Fall risk assessments are an essential part of podiatry, especially for the aging population. With more and more people living longer lives than ever before, it’s important to identify potential risk factors that may make a fall more likely to occur. Armed with that information, a treatment plan can be developed with a podiatrist to help prevent future injury and improve quality of life.
What Can Increase The Risk Of A Fall?
To begin, it’s important to know what risk factors and causes generally contribute to an increased fall risk.
The most common risk factors are simply normal side effects of aging – postural and gait changes. As people age, their stride length decreases and the angle of the gait changes. When combined with a decrease in the body’s strength, balance, and reaction time, older people naturally have a more difficult time avoiding or stopping a fall.
This risk is even further increased by wearing the “wrong” shoes. Whether that is due to a lack of traction causing slipping, inappropriate support that changes the gait, or increased foot pain from a poor shoe fit, it’s impossible to understate the importance of wearing a good shoe when it comes to decreasing fall risk.

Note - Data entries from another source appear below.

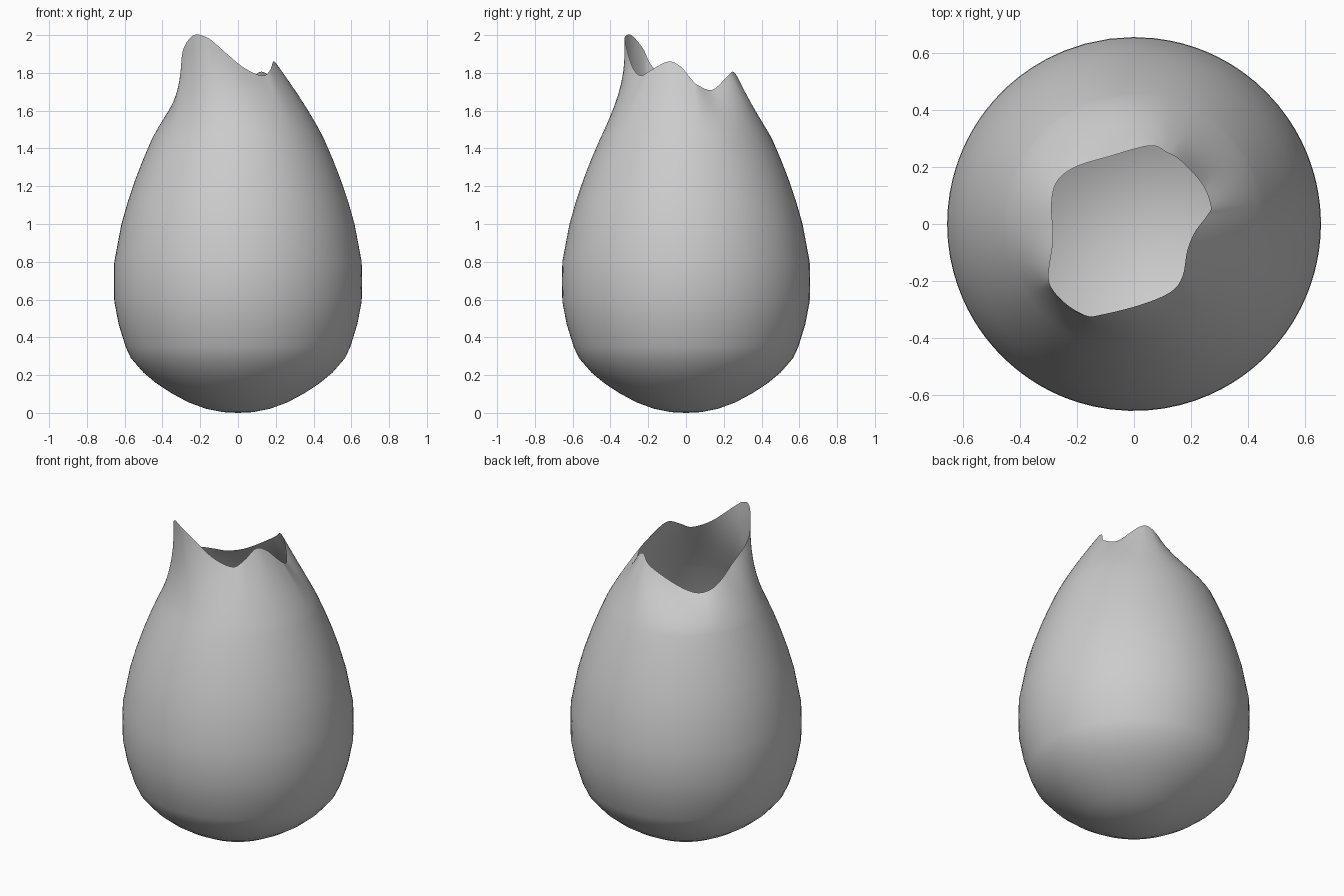
import bpy, bmesh
from math import atan2, cos, sin, hypot
from mathutils import Vector

if "Cube" in bpy.data.objects:
    bpy.data.objects.remove(bpy.data.objects["Cube"])

# Lower body profile (radius, height)
PROFILE = [(0.08, 0.004), (0.17, 0.022), (0.26, 0.055), (0.35, 0.103), (0.43, 0.155),
           (0.50, 0.213), (0.567, 0.29), (0.595, 0.35), (0.632, 0.47), (0.655, 0.59),
           (0.657, 0.695), (0.655, 0.80), (0.617, 1.0), (0.583, 1.12), (0.542, 1.24),
           (0.503, 1.34), (0.46, 1.44)]

# Wavy opening, counter-clockwise from the right
RIM = [(0.27, 0.063, 1.735), (0.24, 0.14, 1.71), (0.165, 0.222, 1.785), (0.115, 0.252, 1.805),
       (0.055, 0.275, 1.755), (-0.095, 0.235, 1.665), (-0.207, 0.20, 1.63),
       (-0.27, 0.15, 1.645), (-0.29, 0.07, 1.68), (-0.284, -0.05, 1.735),
       (-0.30, -0.175, 1.83), (-0.288, -0.228, 1.93), (-0.235, -0.29, 2.0),
       (-0.17, -0.323, 1.99), (-0.12, -0.32, 1.955), (0.02, -0.285, 1.835),
       (0.127, -0.24, 1.785), (0.17, -0.185, 1.815), (0.187, -0.095, 1.86),
       (0.213, -0.03, 1.835), (0.257, 0.03, 1.765)]


def smooth_loop(points, steps):
    """Closed Catmull-Rom curve through the points."""
    pts = [Vector(p) for p in points]
    n, out = len(pts), []
    for i in range(n):
        a, b, c, d = (pts[(i + k) % n] for k in (-1, 0, 1, 2))
        for s in range(steps):
            t = s / steps
            out.append(0.5 * (2 * b + (c - a) * t + (2 * a - 5 * b + 4 * c - d) * t * t
                              + (3 * b - a - 3 * c + d) * t ** 3))
    return out


def column(rim):
    """Body profile, then a curve blending into one rim point."""
    angle, r1, z1 = atan2(rim.y, rim.x), hypot(rim.x, rim.y), rim.z
    r0, z0 = PROFILE[-1]
    dz = 0.42 * (z1 - z0)
    rc, zc = r0 - 0.48 * dz, z0 + dz
    pts = list(PROFILE)
    for i in range(1, 13):
        t = i / 12
        u = 1 - t
        pts.append((u * u * r0 + 2 * u * t * rc + t * t * r1,
                    u * u * z0 + 2 * u * t * zc + t * t * z1))
    return [(r * cos(angle), r * sin(angle), z) for r, z in pts]


# Open egg shell
bm = bmesh.new()
cols = [[bm.verts.new(p) for p in column(v)] for v in smooth_loop(RIM, 5)]
base = bm.verts.new((0, 0, 0))
for i, a in enumerate(cols):
    b = cols[(i + 1) % len(cols)]
    bm.faces.new((base, b[0], a[0]))
    for j in range(len(a) - 1):
        bm.faces.new((a[j], b[j], b[j + 1], a[j + 1]))
for f in bm.faces:
    f.smooth = True
mesh = bpy.data.meshes.new("egg_shell")
bm.to_mesh(mesh)
bm.free()
shell = bpy.data.objects.new("egg_shell", mesh)
bpy.context.collection.objects.link(shell)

There are also other health factors to take into consideration, including health conditions like diabetes, hypertension, and poor eyesight. While many don’t directly impact the feet, the medications needed to manage them can slow reaction time even further or cause dizziness that changes the patient’s center of gravity.
How Does a Fall Risk Assessment Work?
A fall risk assessment starts with the patient (or the patient’s caretaker) taking an honest look at their health and wellbeing. Have they fallen anytime in the last year? Do they feel unsteady or worried about falling? If the answer to any of those questions is “yes,” further evaluation and assessment is strongly recommended.
The patient will move on to an official fall risk screening with a podiatrist. While there are multiple styles of assessment available, the most widely used in the United States is the Morse Fall Scale. This scale evaluates the patient risk by looking at six different variables, which are individually scored before being added together. Those variables are:
- A history of recent falls and their frequency
- Any secondary medical conditions
- Use of an ambulatory aid (cane, walker, wheelchair, etc.)
- Need for an IV (mainly for hospitalized or long term care patients)
- Gait and ease of transferring (normal, weak, or impaired)
- Mental status
The final score will categorize patients as either no risk, low risk, or high risk.
What Happens After The Fall Risk Assessment
Once the patient has met with a podiatrist and undergone the fall risk assessment, the next step is developing a treatment plan.
In most cases, this will start with a physical examination so that the podiatrist can assess any potential physical problems with the feet and ankles. If any are identified, assistive devices like ankle foot or custom orthotics may be recommended. Advice on footwear may also be given.
Depending on the patient’s risk factors, physical therapy may also be recommended to help develop more strength and balance. Increased core strength can help steady the patient’s gait so that they feel more stable on their feet.
Fall risk assessments are one of the most important tools a podiatrist has to evaluate and help prevent future issues. No one should have to live with a constant fear of a fall. Contact our office today to schedule a consultation!